52. Tallima H, Montash M, Veprek P, Velek J, Jezek J, El Ridi R. Differences in immunogenicity and vaccine potential of peptides from Schistosoma mansoni glyceraldehyde 3-phosphate dehydrogenase. Vaccine. 2003; 21:3290–3300.

53. Suresh S, Bressi JC, Kennedy KJ, Verlinde CL, Gelb MH, Hol WG. Conformational changes in Leishmania mexicana glyceraldehyde-3-phosphate dehydrogenase induced by designed inhibitors. J Mol Biol. 2001; 309:423–435.

54. Pereira JM, Severino RP, Vieira PC, Fernandes JB, da Silva MF, Zottis A, Andricopulo AD, Oliva G, Corrêa AG. Anacardic acid derivatives as inhibitors of glyceraldehyde-3-phosphate dehydrogenase from Trypanosoma cruzi. Bioorg Med Chem. 2008; 16:8889–8895.

55. Belluti F, Uliassi E, Veronesi G, Bergamini C, Kaiser M, Brun R, Viola A, Fato R, Michels PA, Krauth-Siegel RL, Cavalli A, Bolognesi ML. Toward the development of dual-targeted glyceraldehyde-3-phosphate dehydrogenase/trypanothione reductase inhibitors against Trypanosoma brucei and Trypanosoma cruzi. ChemMedChem. 2014; 9:371–382.

56. Chen L, Yang D, Xie Y, Nong X, Huang X, Fu Y, Gu X, Wang S, Peng X, Yang G. Protection against Taenia pisiformis larval infection induced by a recombinant oncosphere antigen vaccine. Genet Mol Res. 2014; 13:6148–6159.

57. Bromley E, Leeds N, Clark J, McGregor E, Ward M, Dunn MJ, Tomley F. Defining the protein repertoire of microneme secretory organelles in the apicomplexan parasite Eimeria tenella. Proteomics. 2003; 3:1553–1561.

58. Lal K, Bromley E, Oakes R, Prieto JH, Sanderson SJ, Kurian D, Hunt L, Yates JR 3rd, Wastling JM, Sinden RE, Tomley FM. Proteomic comparison of four Eimeria tenella life-cycle stages: unsporulated oocyst, sporulated oocyst, sporozoite and second-generation merozoite. Proteomics. 2009; 9:4566–4576.

59. Oakes RD, Kurian D, Bromley E, Ward C, Lal K, Blake DP, Reid AJ, Pain A, Sinden RE, Wastling JM, Tomley FM. The rhoptry proteome of Eimeria tenella sporozoites. Int J Parasitol. 2013; 43:181–188.

60. El-Ashram S, Yin Q, Liu H, Al Nasr I, Liu X, Suo X, Barta J. From the Macro to the Micro: Gel Mapping to Differentiate between Sporozoites of Two Immunologically Distinct Strains of Eimeria maxima (Strains M6 and Guelph). PLoS One. 2015; 10:e0143232.

61. Tomley F. Techniques for isolation and characterization of apical organelles from Eimeria tenella sporozoites.
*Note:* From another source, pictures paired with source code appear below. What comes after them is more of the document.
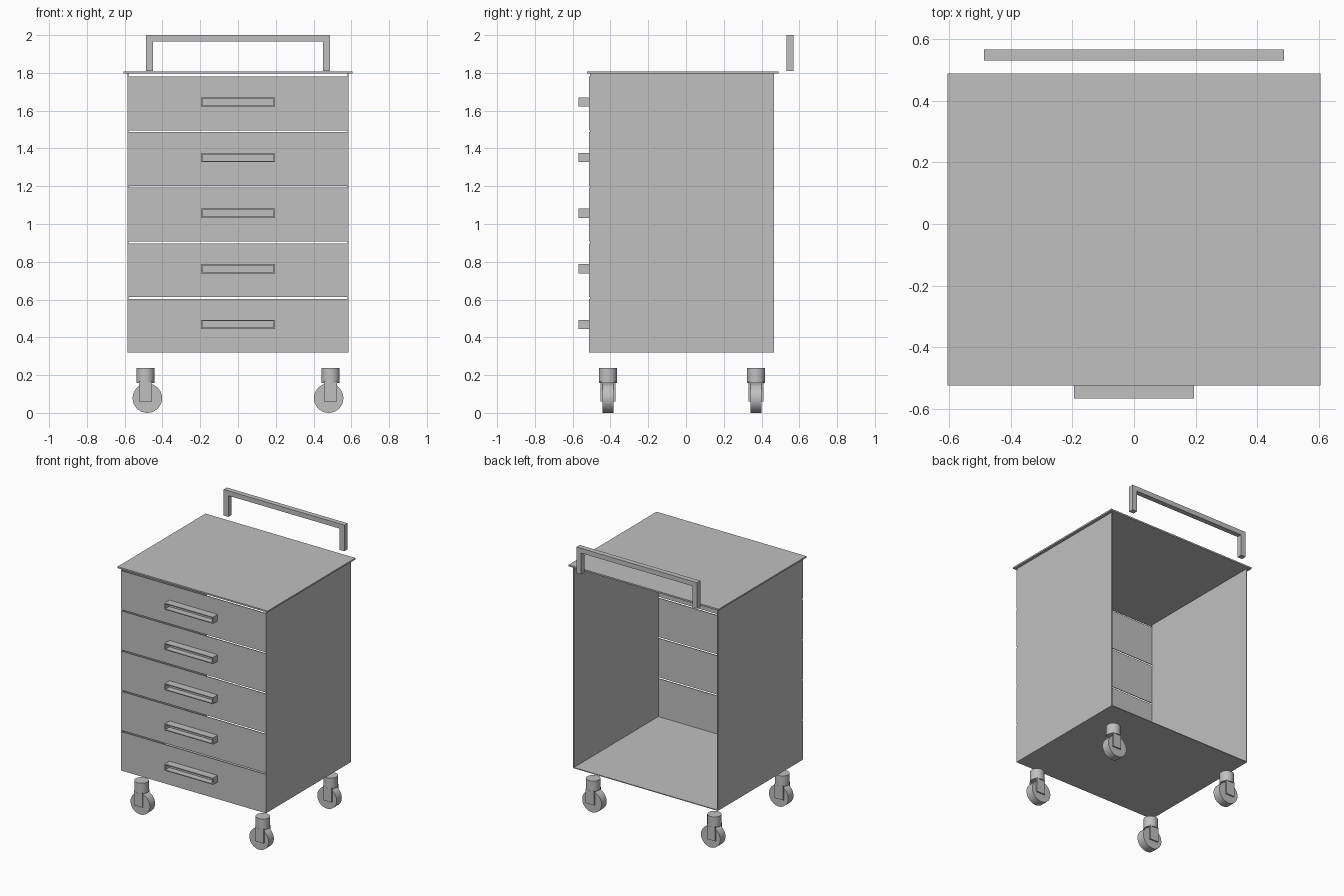
import bpy, bmesh, math
from mathutils import Matrix

cube = bpy.data.objects.get("Cube")
if cube:
    bpy.data.objects.remove(cube, do_unlink=True)

GREY = (0.53, 0.53, 0.53, 1)
grey = bpy.data.materials.new("plain_grey")
grey.use_nodes = True
grey.diffuse_color = GREY
grey.node_tree.nodes["Principled BSDF"].inputs["Base Color"].default_value = GREY


def finish(name, bm, smooth=False):
    bmesh.ops.recalc_face_normals(bm, faces=bm.faces)
    mesh = bpy.data.meshes.new(name)
    bm.to_mesh(mesh)
    bm.free()
    mesh.materials.append(grey)
    obj = bpy.data.objects.new(name, mesh)
    bpy.context.collection.objects.link(obj)
    if smooth:
        bpy.ops.object.select_all(action='DESELECT')
        obj.select_set(True)
        bpy.context.view_layer.objects.active = obj
        bpy.ops.object.shade_smooth_by_angle(angle=math.radians(35))
    return obj


def add_box(bm, x, y, z):
    """Add a box given its (min, max) range on each axis."""
    size = [b - a for a, b in (x, y, z)]
    mid = [(a + b) / 2 for a, b in (x, y, z)]
    m = Matrix.Translation(mid) @ Matrix.Diagonal((*size, 1))
    return bmesh.ops.create_cube(bm, size=1, matrix=m)["verts"]


def box(name, x, y, z):
    bm = bmesh.new()
    add_box(bm, x, y, z)
    return finish(name, bm)


def cylinder(name, centre, radius, length, turn=0):
    bm = bmesh.new()
    m = Matrix.Translation(centre) @ Matrix.Rotation(turn, 4, 'X')
    bmesh.ops.create_cone(bm, cap_ends=True, segments=32, radius1=radius,
                          radius2=radius, depth=length, matrix=m)
    return finish(name, bm, True)


# Cabinet shell, open at the back
W, FRONT, BACK, LOW, HIGH, T = 0.585, -0.507, 0.467, 0.32, 1.797, 0.006
box("left_side", (W - T, W), (FRONT, BACK), (LOW, HIGH))
box("right_side", (-W, T - W), (FRONT, BACK), (LOW, HIGH))
box("floor_panel", (T - W, W - T), (FRONT, BACK), (LOW, LOW + T))
box("top_panel", (-0.606, 0.606), (-0.525, 0.49), (HIGH, HIGH + 0.011))

# Drawer fronts with a narrow gap above each, and hollow-fronted pulls
PITCH = 0.294
for i in range(5):
    z = LOW + i * PITCH
    box(f"drawer_front_{i + 1}", (-W, W), (FRONT - T, FRONT), (z, z + PITCH - 0.01))
    bm = bmesh.new()
    mid = z + 0.149
    add_box(bm, (-0.195, 0.195), (-0.568, FRONT - T), (mid - 0.024, mid + 0.024))
    bm.normal_update()
    face = min(bm.faces, key=lambda f: f.calc_center_median().y)
    bmesh.ops.inset_region(bm, faces=[face], thickness=0.009)
    recess = bmesh.ops.extrude_face_region(bm, geom=[face])["geom"]
    bmesh.ops.delete(bm, geom=[face], context='FACES_ONLY')
    verts = [v for v in recess if isinstance(v, bmesh.types.BMVert)]
    bmesh.ops.translate(bm, verts=verts, vec=(0, 0.045, 0))
    finish(f"drawer_pull_{i + 1}", bm)

# Push handle: a square-section bar on two posts
bm = bmesh.new()
outer, inner, bottom, under, top = 0.488, 0.45, 1.81, 1.965, 2.0
outline = [(-outer, bottom), (-outer, top), (outer, top), (outer, bottom),
           (inner, bottom), (inner, under), (-inner, under), (-inner, bottom)]
profile = bm.faces.new([bm.verts.new((x, 0.531, z)) for x, z in outline])
bar = bmesh.ops.extrude_face_region(bm, geom=[profile])["geom"]
bmesh.ops.translate(bm, vec=(0, 0.037, 0),
                    verts=[v for v in bar if isinstance(v, bmesh.types.BMVert)])
finish("push_handle", bm)

# Casters: swivel, two fork plates and a wheel set slightly inwards
for side, sx in (("left", 1), ("right", -1)):
    for end, y in (("front", -0.413), ("rear", 0.371)):
        tag = f"{end}_{side}"
        x = sx * 0.49
        cylinder(f"swivel_{tag}", (x, y, 0.198), 0.048, 0.077)
        cylinder(f"wheel_{tag}", (x - sx * 0.01, y, 0.078), 0.078, 0.06, math.pi / 2)
        bm = bmesh.new()
        for s in (-1, 1):
            ys = sorted((y + s * 0.03, y + s * 0.04))
            add_box(bm, (x - 0.034, x + 0.034), ys, (0.06, 0.165))
        finish(f"fork_{tag}", bm)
Methods. 1997; 13:171–176.

62. Jenkins MC, Miska K, Klopp S. Application of polymerase chain reaction based on ITS1 rDNA to speciate Eimeria. Avian Dis. 2006; 50:110–114.

63. Haug A, Thebo P, Mattsson JG. A simplified protocol for molecular identification of Eimeria species in field samples. Vet. Parasitol. 2007; 146:35–45.

64. Xie M, Gilbert JM, McDougald LR. Electrophoretic and immunologic characterization of proteins of merozoites of Eimeria acervulina, E. maxima, E. necatrix, and E. tenella. J Parasitol. 1992; 78:82–86.

65. Zhang Z, Huang J, Li M, Sui Y, Wang S, Liu L, Xu L, Yan R, Song X, Li X. Identification and molecular characterization of microneme 5 of Eimeria acervulina. PLoS One. 2014; 9:e115411.

66. Yan JX, Wait R, Berkelman T, Harry RA, Westbrook JA, Wheeler CH, Dunn MJ. A modified silver staining protocol for visualization of proteins compatible with matrix-assisted laser desorption/ionization and electrospray ionization-mass spectrometry. Electrophoresis. 2000; 21:3666–3672.

Creative Commons License All site content, except where otherwise noted, is licensed under a Creative Commons Attribution 4.0 License.
PII: 16824